Put Roberto Pombo, Joni Barnard, Racheal Neary and Toni Morkel in a rehearsal room and they devise a zany play called Father, Father. Father! It goes like this: There are three sisters stuck in a basement, waiting for their father to return with a big, black horse. The absurd production pokes fun at religious dogma and the patriarchy and is fuelled by the troupe’s dexterous performances which take the audience on a journey that’s both weird and delightful. Of those who’ve watched the production, many have typed variations on Facebook saying they “aren’t entirely sure how to describe the show other than it’s unique and a must-see”. Father, Father. Father! won a Standard Bank Silver Ovation Award at the National Arts Festival and is making its way to the Amsterdam Fringe Festival in September. We caught up with the gang before they head off.
Arts journalist Adrienne Sichel described the production as “shades of Chekhov’s (twisted) The Three Sisters meets Salvador Dali”. How would describe the show to someone who’s never been to the theatre?
An absurd dark comedy that’s highly stylised and a little bit weird.
It’s a work-shopped production. Can you tell us about the rehearsal process and what inspired the style?
The rehearsal process was basically us trying to make each other laugh, and trying to make sense of the narrative. We were inspired by wanting to make a piece that commented on control and fear. Roberto forced us to do it.
What does working in satire give the production that another genre might not?
It allows us to laugh at the tragedy of life and explore heavy themes through dark comedy.
Taking a production to the National Arts Festival can be a huge undertaking, especially because there’s such an abundance of work, and new productions aren’t always guaranteed an audience. What were some of the challenges and triumphs?
A huge triumph for us was firstly realising that people actually like the piece, winning a Silver Ovation Award from the NAF in 2015 and being invited to the Amsterdam Fringe Festival 2016. The biggest challenge we face is the fact that FFF is self-produced, and therefore it demands that you play multiple roles as performers, creators and producers. It’s expensive, yo.
You’re heading to the Amsterdam Fringe. What does this entail?
We are incredibly lucky to have been sponsored by the South African National Arts Festival and Amsterdam Fringe Festival for this trip. For some of us, it will be our first time in Amsterdam and we are excited to showcase our work on an international platform. From 6-9 September 2016 we will be performing four shows at the Amsterdam Fringe Festival at a venue called ‘Perdu’. Tell your friends.
In what ways has the product grown since its initial staging?
In Amsterdam we will be heading into our ninth season and the show continues to grow with every run, which is really exciting for us – we never get bored. A significant shift happened when Toni Morkel came in to direct after our first show in 2014. Under her direction, we were able to refine our theatrical language. Her expertise and acute eye for detail and subtext made the piece a lot tighter and allowed the style to grow significantly.

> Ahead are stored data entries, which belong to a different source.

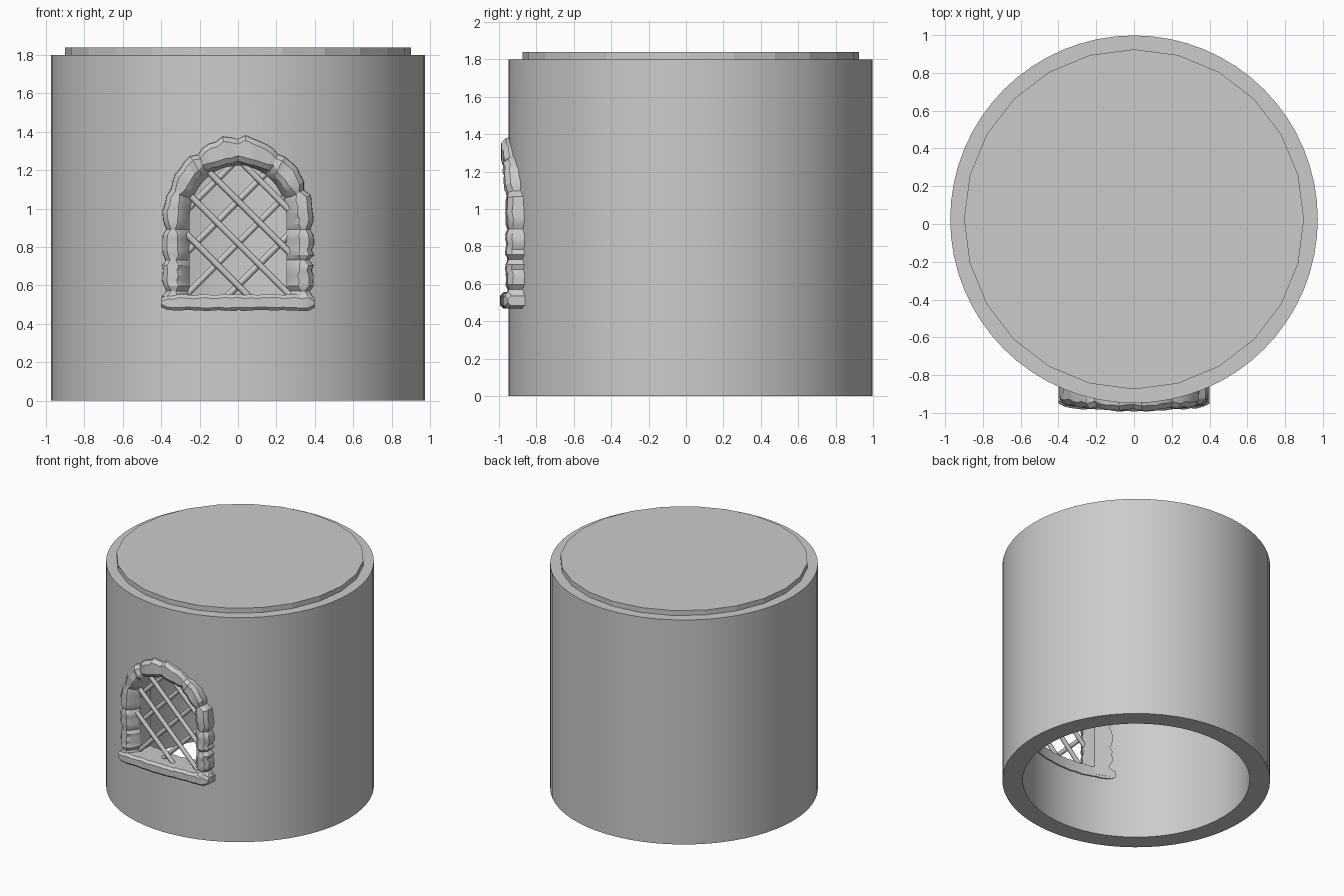
import bpy, bmesh, math, random
from mathutils import Vector

if "Cube" in bpy.data.objects:
    bpy.data.objects.remove(bpy.data.objects["Cube"])

random.seed(4)
CY = 0.025              # wall centre in y
R_OUT, R_IN, H = 0.973, 0.825, 1.80
SPRING = 0.95           # height where the arch begins


def make_object(name, bm, smooth=None):
    bmesh.ops.recalc_face_normals(bm, faces=bm.faces)
    me = bpy.data.meshes.new(name)
    bm.to_mesh(me)
    bm.free()
    ob = bpy.data.objects.new(name, me)
    bpy.context.collection.objects.link(ob)
    if smooth:
        shade(ob, smooth)
    return ob


def shade(ob, deg):
    bpy.ops.object.select_all(action='DESELECT')
    ob.select_set(True)
    bpy.context.view_layer.objects.active = ob
    bpy.ops.object.shade_smooth_by_angle(angle=math.radians(deg))


def skin(bm, sections, closed=False):
    """Join equal-length closed cross-sections into a solid."""
    rows = [[bm.verts.new(p) for p in s] for s in sections]
    n = len(rows[0])
    pairs = list(zip(rows, rows[1:])) + ([(rows[-1], rows[0])] if closed else [])
    for a, b in pairs:
        for i in range(n):
            j = (i + 1) % n
            bm.faces.new((a[i], a[j], b[j], b[i]))
    if not closed:
        bm.faces.new(rows[0])
        bm.faces.new(rows[-1])


def arch(t, a, b, foot):
    """Point (x, z) on an arched outline, t from 0 (left foot) to 1 (right foot)."""
    if t < 0.26:
        return -a, foot + (SPRING - foot) * t / 0.26
    if t > 0.74:
        return a, foot + (SPRING - foot) * (1 - t) / 0.26
    ang = math.pi * (1 - (t - 0.26) / 0.48)
    return a * math.cos(ang), SPRING + b * math.sin(ang)


def inner_wall(x):
    return CY - math.sqrt(R_IN ** 2 - x * x)


def jit(s):
    return random.uniform(-s, s)


# Round wall: hollow tube
bm = bmesh.new()
N = 64
skin(bm, [[(r * math.sin(2 * math.pi * i / N), CY + r * math.cos(2 * math.pi * i / N), z)
           for r, z in ((R_OUT, 0), (R_OUT, H), (R_IN, H), (R_IN, 0))] for i in range(N)], True)
wall = make_object("round_wall", bm)

# Window hole cut through the wall
bm = bmesh.new()
outline = [arch(i / 40, 0.34, 0.36, 0.51) for i in range(41)]
skin(bm, [[(x, y, z) for x, z in outline] for y in (-1.2, -0.5)])
cutter = make_object("window_cutter", bm)
cutter.hide_render = True
mod = wall.modifiers.new("window_hole", 'BOOLEAN')
mod.operation = 'DIFFERENCE'
mod.solver = 'EXACT'
mod.object = cutter
bpy.context.view_layer.objects.active = wall
bpy.ops.object.modifier_apply(modifier=mod.name)
bpy.data.objects.remove(cutter)
shade(wall, 30)

# Top cap: low-sided disc
bpy.ops.mesh.primitive_cylinder_add(vertices=24, radius=0.90, depth=0.06, location=(0, CY, 1.81))
bpy.context.object.name = "top_cap"

# Rough stone arch around the window
bm = bmesh.new()
sections = []
M = 66
for k in range(M + 1):
    t = k / M
    joint = 0.014 if k % 6 == 3 else 0.0
    key = 0.012 if abs(t - 0.5) < 0.04 else 0.0
    o, n = jit(0.006) - joint + key, jit(0.006) + joint * 0.6
    dy = jit(0.005) + joint * 0.7
    sec = []
    # (half width, rise, depth behind the front face; None = inner wall)
    for a, b, d in ((0.375 + o, 0.405 + o, None), (0.39 + o, 0.42 + o, 0.10),
                    (0.388 + o, 0.415 + o, 0.025), (0.365 + o, 0.39 + o, 0.0),
                    (0.315 + n, 0.32 + n, 0.0), (0.29 + n, 0.292 + n, 0.02),
                    (0.252, 0.275, 0.09), (0.252, 0.275, None)):
        x, z = arch(t, a, b, 0.49)
        y = inner_wall(x) + 0.012 if d is None else -0.985 + 0.22 * x * x + d + dy
        sec.append((x, y, z))
    sections.append(sec)
skin(bm, sections)
make_object("stone_arch", bm, 28)

# Stone sill under the window
bm = bmesh.new()
sections = []
for k in range(25):
    x = -0.4 + 0.8 * k / 24
    e = 0.015 if k in (0, 24) else 0.0
    top, low, dy = 0.552 - e + jit(0.005), 0.470 + e + jit(0.003), e + jit(0.004)
    yf, yb = -0.99 + 0.15 * x * x + dy, inner_wall(x) + 0.012
    sections.append([(x, yb, low), (x, yf + 0.015, low), (x, yf, low + 0.015),
                     (x, yf, top - 0.018), (x, yf + 0.018, top), (x, yb, top)])
skin(bm, sections)
make_object("stone_sill", bm, 28)


# Diagonal lattice bars
def inside(x, z):
    if abs(x) > 0.27 or z < 0.53:
        return False
    return z < SPRING or (x / 0.27) ** 2 + ((z - SPRING) / 0.29) ** 2 < 1


def add_bar(slope, c, y):
    xs = [i / 200 for i in range(-56, 57) if inside(i / 200, slope * i / 200 + c)]
    if len(xs) < 6:
        return
    p, q = (Vector((x, y, slope * x + c)) for x in (xs[0], xs[-1]))
    d = (q - p).normalized()
    u, v = Vector((0, 1, 0)), d.cross(Vector((0, 1, 0)))
    bm = bmesh.new()
    skin(bm, [[e + 0.017 * (u * math.cos(i * math.pi / 4) + v * math.sin(i * math.pi / 4))
               for i in range(8)] for e in (p, q)])
    make_object("lattice_bar", bm, 50)


for c in (0.60, 0.82, 1.04, 1.26):
    add_bar(-1.0, c, -0.897)
    add_bar(1.0, c, -0.872)
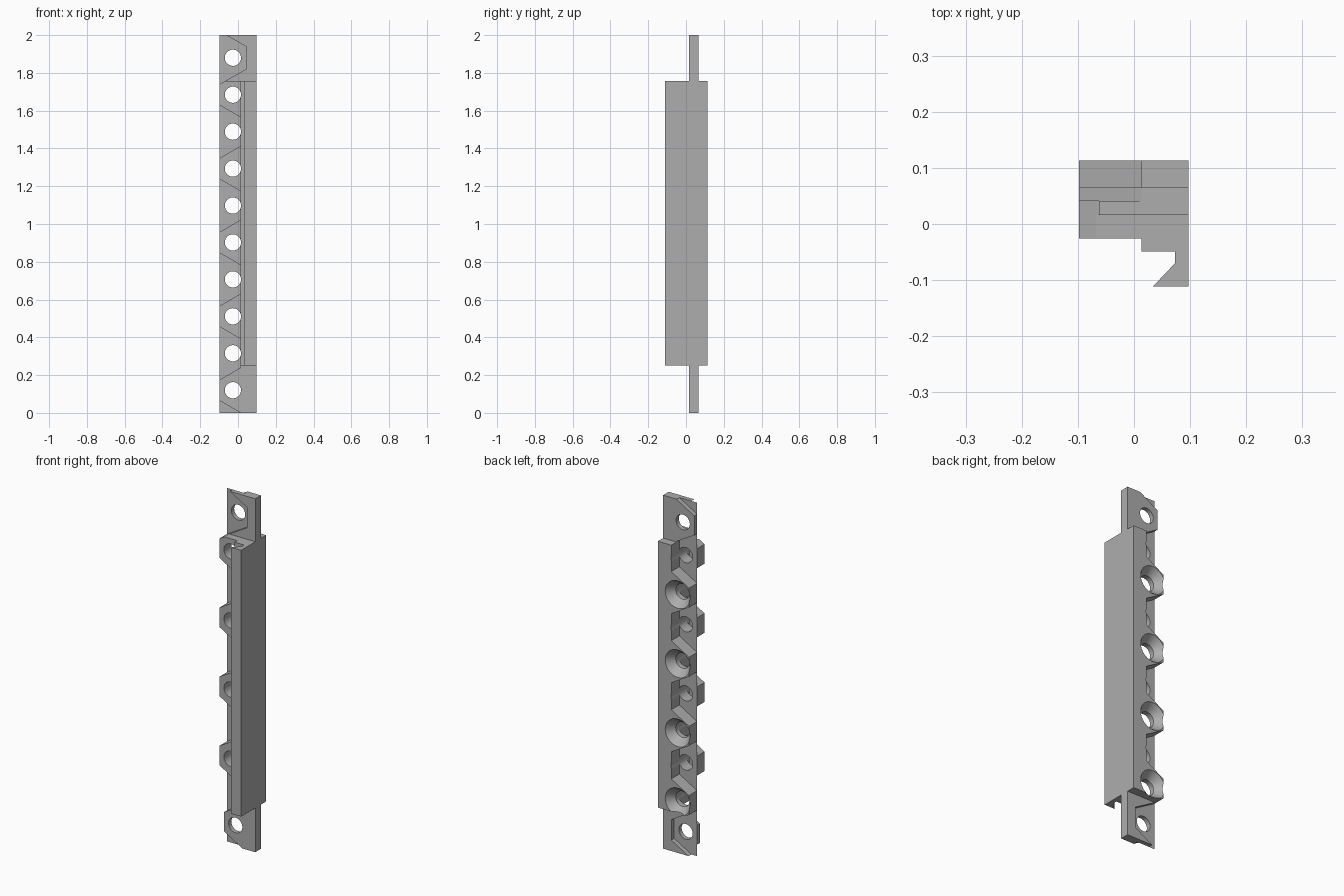
import bpy, bmesh, math
from mathutils import Matrix, Vector

cube = bpy.data.objects.get("Cube")
if cube:
    bpy.data.objects.remove(cube, do_unlink=True)

LEFT, RIGHT = -0.098, 0.097      # outer x limits
MID = 0.041                      # y plane where front and back teeth meet
WALL, TAB_WALL = 0.013, 0.045    # inner x of the tooth gaps
HOLE_X, HOLE_R = -0.027, 0.043
TOP_Z, COUNT = 1.88, 10
PITCH = (TOP_Z - 0.12) / (COUNT - 1)
HALF_FLAT, SLOPE = 0.055, 0.577
LOW, HIGH = 0.25, 1.757          # ends of the main body

grey = bpy.data.materials.new("plain grey")
grey.use_nodes = True
grey.diffuse_color = (0.42, 0.42, 0.42, 1)
grey.node_tree.nodes["Principled BSDF"].inputs["Base Color"].default_value = (0.42, 0.42, 0.42, 1)


def tooth_z(i):
    return TOP_Z - i * PITCH


def prism(bm, points, offset):
    """Extrude a closed outline of 3D points along offset."""
    face = bm.faces.new([bm.verts.new(p) for p in points])
    moved = bmesh.ops.extrude_face_region(bm, geom=[face])["geom"]
    bmesh.ops.translate(bm, vec=offset, verts=[v for v in moved if isinstance(v, bmesh.types.BMVert)])


def make(name, bm):
    bmesh.ops.recalc_face_normals(bm, faces=bm.faces)
    mesh = bpy.data.meshes.new(name)
    bm.to_mesh(mesh)
    bm.free()
    mesh.materials.append(grey)
    obj = bpy.data.objects.new(name, mesh)
    bpy.context.collection.objects.link(obj)
    return obj


def gap_cutter(name, y0, y1, indices):
    """Trapezoid gaps that leave half-hexagon teeth between them."""
    bm = bmesh.new()
    for i in indices:
        z = tooth_z(i)
        wall = TAB_WALL if i in (0, COUNT - 1) else WALL
        outer = LEFT - 0.01
        h0 = PITCH - HALF_FLAT + 0.01 * SLOPE
        h1 = h0 - SLOPE * (wall - outer)
        prism(bm, [(outer, y0, z - h0), (wall, y0, z - h1), (wall, y0, z + h1), (outer, y0, z + h0)],
              Vector((0, y1 - y0, 0)))
    return make(name, bm)


def round_cutter(name, y0, y1, r0, r1, indices):
    """Round holes or cones running along y."""
    bm = bmesh.new()
    for i in indices:
        place = Matrix.Translation((HOLE_X, (y0 + y1) / 2, tooth_z(i))) @ Matrix.Rotation(-math.pi / 2, 4, 'X')
        bmesh.ops.create_cone(bm, cap_ends=True, segments=40, radius1=r0, radius2=r1,
                              depth=y1 - y0, matrix=place)
    return make(name, bm)


# Main rail with its hooked front lip
bm = bmesh.new()
profile = [(LEFT, 0.113), (LEFT, -0.026), (WALL, -0.026), (WALL, -0.049), (0.073, -0.049),
           (0.073, -0.07), (0.034, -0.111), (RIGHT, -0.111), (RIGHT, 0.113)]
prism(bm, [(x, y, LOW) for x, y in profile], Vector((0, 0, HIGH - LOW)))
parts = [make("rail_body", bm)]

# Thin end tabs
for name, z0, z1 in (("top_tab", HIGH, 2), ("bottom_tab", 0, LOW)):
    bm = bmesh.new()
    corners = [(LEFT, 0.016), (RIGHT, 0.016), (RIGHT, 0.066), (LEFT, 0.066)]
    prism(bm, [(x, y, z0) for x, y in corners], Vector((0, 0, z1 - z0)))
    parts.append(make(name, bm))

# Tooth gaps alternate between front and back layers; then holes and countersinks
cutters = [
    gap_cutter("front_gaps", -0.2, MID, range(0, COUNT + 1, 2)),
    gap_cutter("back_gaps", MID, 0.2, range(-1, COUNT, 2)),
    round_cutter("screw_holes", -0.2, 0.2, HOLE_R, HOLE_R, range(COUNT)),
    round_cutter("countersinks", 0.068, 0.118, HOLE_R - 0.001, 0.082, range(2, COUNT, 2)),
]
for cutter in cutters:
    cutter.hide_render = True

for part in parts:
    for cutter in cutters:
        if part.name != "rail_body" and cutter.name == "countersinks":
            continue
        mod = part.modifiers.new(cutter.name, 'BOOLEAN')
        mod.operation, mod.solver, mod.object = 'DIFFERENCE', 'EXACT', cutter
bpy.context.view_layer.update()
graph = bpy.context.evaluated_depsgraph_get()
meshes = [bpy.data.meshes.new_from_object(p.evaluated_get(graph)) for p in parts]
for part, mesh in zip(parts, meshes):
    part.modifiers.clear()
    part.data = mesh
for cutter in cutters:
    bpy.data.objects.remove(cutter, do_unlink=True)

# Smooth hole walls, crisp edges elsewhere
bpy.ops.object.select_all(action='DESELECT')
for part in parts:
    part.select_set(True)
bpy.context.view_layer.objects.active = parts[0]
bpy.ops.object.shade_smooth_by_angle(angle=math.radians(25))
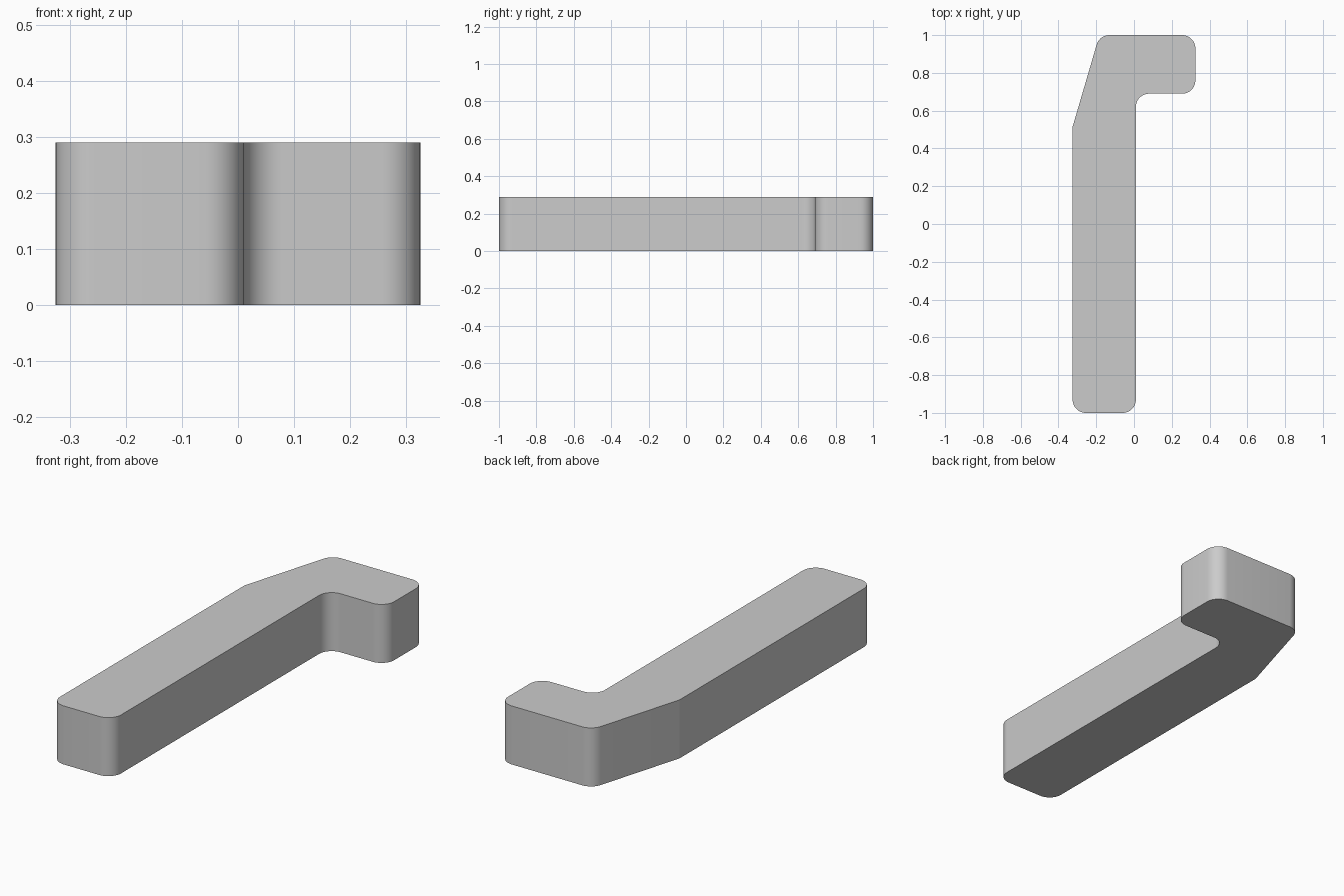
import bpy
import bmesh
import math
from mathutils import Vector

if "Cube" in bpy.data.objects:
    bpy.data.objects.remove(bpy.data.objects["Cube"], do_unlink=True)

HEIGHT = 0.29
R = 0.07
SEGMENTS = 10

# Outline corners, counter-clockwise: x, y, fillet radius
CORNERS = [
    (-0.325, -1, R), (0.01, -1, R), (0.01, 0.69, R),
    (0.325, 0.69, R), (0.325, 1, R), (-0.183, 1, R), (-0.325, 0.515, 0),
]


def rounded_outline(corners):
    """Replace each corner with a tangent arc of its radius."""
    points = []
    for i, (x, y, radius) in enumerate(corners):
        corner = Vector((x, y))
        if radius == 0:
            points.append(corner)
            continue
        before = (Vector(corners[i - 1][:2]) - corner).normalized()
        after = (Vector(corners[(i + 1) % len(corners)][:2]) - corner).normalized()
        half = before.angle(after) / 2
        centre = corner + (before + after).normalized() * radius / math.sin(half)
        reach = radius / math.tan(half)
        start = corner + before * reach - centre
        end = corner + after * reach - centre
        sweep = math.atan2(start.cross(end), start.dot(end))
        for k in range(SEGMENTS + 1):
            a = sweep * k / SEGMENTS
            c, s = math.cos(a), math.sin(a)
            points.append(centre + Vector((start.x * c - start.y * s,
                                           start.x * s + start.y * c)))
    return points


# Grey material
grey = bpy.data.materials.new("light_grey")
grey.use_nodes = True
colour = (0.6, 0.6, 0.6, 1)
grey.diffuse_color = colour
grey.node_tree.nodes["Principled BSDF"].inputs["Base Color"].default_value = colour

# Hooked bar: outline extruded upward
bm = bmesh.new()
base = bm.faces.new([bm.verts.new((p.x, p.y, 0)) for p in rounded_outline(CORNERS)])
top = bmesh.ops.extrude_face_region(bm, geom=[base], use_keep_orig=True)["geom"]
bmesh.ops.translate(bm, vec=(0, 0, HEIGHT),
                    verts=[v for v in top if isinstance(v, bmesh.types.BMVert)])
bmesh.ops.recalc_face_normals(bm, faces=bm.faces[:])
mesh = bpy.data.meshes.new("hooked_bar")
bm.to_mesh(mesh)
bm.free()
mesh.materials.append(grey)

bar = bpy.data.objects.new("hooked_bar", mesh)
bpy.context.collection.objects.link(bar)
bpy.ops.object.select_all(action="DESELECT")
bar.select_set(True)
bpy.context.view_layer.objects.active = bar
bpy.ops.object.shade_smooth_by_angle(angle=math.radians(12))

How do you think the work will be received by an overseas audience?
We think the Dutch will shmaak us stukkend. Ze zullen ons houden.
The production explores themes of religious dogma and dismantling the patriarchy. What do you make of the relationship between the two in a South African context?
Well, these themes are universal, right? They are not exclusive to any country or culture and we are all fighting the patriarchy everywhere (we hope!). And this is also why we hope that our piece is universal – that it speaks to issues of the power, control, dominance and oppression that religious dogma and patriarchy create and perpetuate. We want to push back and highlight how religious dogma and patriarchy infiltrate our lives in seemingly small but monumentally disastrous ways.
The plot of the play is about three sisters waiting in a basement for the arrival of their father. This sounds a bit like Waiting for Godot. Is there any correlation?
Yes there is. Beckett is considered as an Absurdist playwright and also writes within the genre of dark comedy, commenting on the tragedy of human existence in a humourous way. There is also correlation in the theme of waiting for someone to arrive and the plot being based on this outside force. Although, in Father, Father. Father!, Father does arrive. He is always there. That ever present internal force that is driving the games that the sisters play. Subtle and not so subtle brutality could also be a correlating theme seen in the ‘master-slave’ dynamic of Waiting for Godot and the similar hierarchical relationship between the sisters of FFF, where Sonja plays the dictator. Both Lucky in WFG and Lucy in FFF take the brunt of this dynamic, both know what’s going on, both see the power structures, both are given a window of opportunity to escape, and yet they both are unable to leave.
What do you hope audiences will take away from the watching the show?
We hope to offer a fresh and exciting new piece of theatre that will entertain, delight and disturb. No more suitcase and beret theatre. We also hope audiences will begin to identify and question oppressive systems that are present in their daily lives #fightthepatriarchy.
Father, Father. Father! is playing at Alexander Upstairs until Friday 12 August.
Photographs by CuePix/Megan Moore